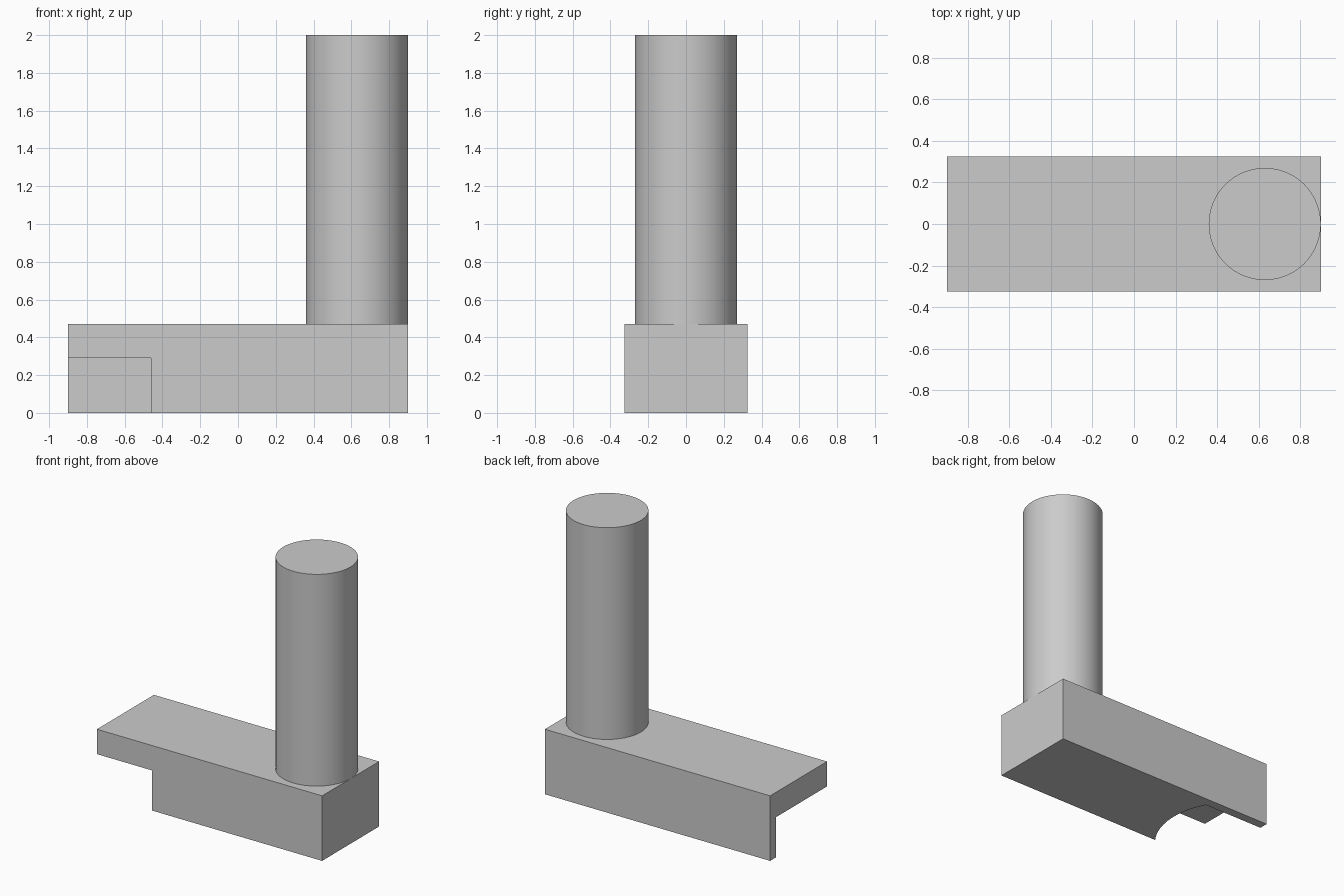
import bpy, bmesh, math

if "Cube" in bpy.data.objects:
    bpy.data.objects.remove(bpy.data.objects["Cube"], do_unlink=True)

# Single plain grey
GREY = (0.6, 0.6, 0.6, 1.0)
grey = bpy.data.materials.new("plain_grey")
grey.use_nodes = True
grey.diffuse_color = GREY
grey.node_tree.nodes["Principled BSDF"].inputs["Base Color"].default_value = GREY

# Overall sizes
LENGTH, WIDTH, HEIGHT, TOP = 1.8, 0.65, 0.47, 2.0
END = -LENGTH / 2
SIDE = WIDTH / 2


def extruded(name, outline, z0, z1):
    """Solid made by raising a flat counter-clockwise outline from z0 to z1."""
    bm = bmesh.new()
    face = bm.faces.new([bm.verts.new((x, y, z0)) for x, y in outline])
    raised = bmesh.ops.extrude_face_region(bm, geom=[face])["geom"]
    verts = [v for v in raised if isinstance(v, bmesh.types.BMVert)]
    bmesh.ops.translate(bm, verts=verts, vec=(0, 0, z1 - z0))
    bmesh.ops.recalc_face_normals(bm, faces=bm.faces)
    mesh = bpy.data.meshes.new(name)
    bm.to_mesh(mesh)
    bm.free()
    mesh.materials.append(grey)
    obj = bpy.data.objects.new(name, mesh)
    bpy.context.collection.objects.link(obj)
    return obj


def finish(obj):
    bpy.ops.object.select_all(action="DESELECT")
    obj.select_set(True)
    bpy.context.view_layer.objects.active = obj
    bpy.ops.object.shade_smooth_by_angle(angle=math.radians(30))


# Base bar
base = extruded("base_bar", [(END, -SIDE), (-END, -SIDE), (-END, SIDE), (END, SIDE)], 0, HEIGHT)

# Round-ended recess under the end, open at the front, with a thin wall at the back
RADIUS, WALL_Y, FRONT_Y, STEPS = 0.547, SIDE - 0.065, -SIDE - 0.05, 40
a0, a1 = math.asin(FRONT_Y / RADIUS), math.asin(WALL_Y / RADIUS)
arc = []
for i in range(STEPS + 1):
    a = a0 + (a1 - a0) * i / STEPS
    arc.append((END + RADIUS * math.cos(a), RADIUS * math.sin(a)))
outside = END - 0.1
recess = extruded("recess_cutter", [(outside, FRONT_Y)] + arc + [(outside, WALL_Y)], -0.1, 0.29)
recess.hide_render = True

cut = base.modifiers.new("recess", "BOOLEAN")
cut.operation = "DIFFERENCE"
cut.solver = "EXACT"
cut.object = recess
bpy.context.view_layer.objects.active = base
bpy.ops.object.modifier_apply(modifier=cut.name)
bpy.data.objects.remove(recess, do_unlink=True)
finish(base)

# Upright post
bpy.ops.mesh.primitive_cylinder_add(vertices=96, radius=0.27, depth=TOP - HEIGHT,
                                    location=(0.63, 0, (TOP + HEIGHT) / 2))
post = bpy.context.object
post.name = "upright_post"
post.data.materials.append(grey)
finish(post)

● ● ● ● ●

* **Task instructions**
Copy every line in the records above that contains the word "HEIGHT".

* **Solved exercise**
LENGTH, WIDTH, HEIGHT, TOP = 1.8, 0.65, 0.47, 2.0
base = extruded("base_bar", [(END, -SIDE), (-END, -SIDE), (-END, SIDE), (END, SIDE)], 0, HEIGHT)
bpy.ops.mesh.primitive_cylinder_add(vertices=96, radius=0.27, depth=TOP - HEIGHT,
                                    location=(0.63, 0, (TOP + HEIGHT) / 2))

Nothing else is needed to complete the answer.